(Source texts of formatted documents)
::::::
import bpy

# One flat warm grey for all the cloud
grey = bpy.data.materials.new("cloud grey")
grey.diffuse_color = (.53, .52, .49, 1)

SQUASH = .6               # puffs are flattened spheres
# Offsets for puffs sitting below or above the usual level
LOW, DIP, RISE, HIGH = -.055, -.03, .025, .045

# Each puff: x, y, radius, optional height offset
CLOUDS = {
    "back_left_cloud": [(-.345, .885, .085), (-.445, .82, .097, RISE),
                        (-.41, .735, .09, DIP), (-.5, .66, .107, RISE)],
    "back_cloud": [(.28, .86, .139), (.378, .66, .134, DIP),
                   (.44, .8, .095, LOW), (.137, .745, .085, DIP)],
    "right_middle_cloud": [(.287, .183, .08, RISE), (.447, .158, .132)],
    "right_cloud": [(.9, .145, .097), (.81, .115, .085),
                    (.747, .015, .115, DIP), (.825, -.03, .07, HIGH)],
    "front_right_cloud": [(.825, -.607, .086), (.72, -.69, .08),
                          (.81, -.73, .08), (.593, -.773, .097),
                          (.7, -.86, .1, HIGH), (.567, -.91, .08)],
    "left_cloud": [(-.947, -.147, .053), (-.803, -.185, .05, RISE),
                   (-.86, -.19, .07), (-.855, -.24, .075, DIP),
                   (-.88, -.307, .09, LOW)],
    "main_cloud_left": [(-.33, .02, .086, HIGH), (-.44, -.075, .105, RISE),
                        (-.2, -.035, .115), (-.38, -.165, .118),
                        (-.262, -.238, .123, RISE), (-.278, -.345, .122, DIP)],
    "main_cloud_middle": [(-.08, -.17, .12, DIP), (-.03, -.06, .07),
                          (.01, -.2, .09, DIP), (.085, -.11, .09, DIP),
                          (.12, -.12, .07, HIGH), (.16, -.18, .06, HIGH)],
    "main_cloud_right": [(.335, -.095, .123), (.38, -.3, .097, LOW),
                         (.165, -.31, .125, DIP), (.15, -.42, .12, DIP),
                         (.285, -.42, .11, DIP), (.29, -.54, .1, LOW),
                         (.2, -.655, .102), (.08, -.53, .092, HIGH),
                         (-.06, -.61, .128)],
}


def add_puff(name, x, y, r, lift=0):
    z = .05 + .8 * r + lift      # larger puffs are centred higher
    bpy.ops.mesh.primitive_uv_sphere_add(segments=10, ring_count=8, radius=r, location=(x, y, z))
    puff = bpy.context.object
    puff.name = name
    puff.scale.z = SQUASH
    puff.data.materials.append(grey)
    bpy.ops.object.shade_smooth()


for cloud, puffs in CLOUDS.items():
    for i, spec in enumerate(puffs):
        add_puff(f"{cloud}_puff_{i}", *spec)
::::::
# PROBLEM REQUIREMENTS:
Find "puff.data.materials.append(grey)" in the entries above, then repeat its line and all lines after it exactly, down to the last line.

# SOLUTION TO THIS PROBLEM:
    puff.data.materials.append(grey)
    bpy.ops.object.shade_smooth()


for cloud, puffs in CLOUDS.items():
    for i, spec in enumerate(puffs):
        add_puff(f"{cloud}_puff_{i}", *spec)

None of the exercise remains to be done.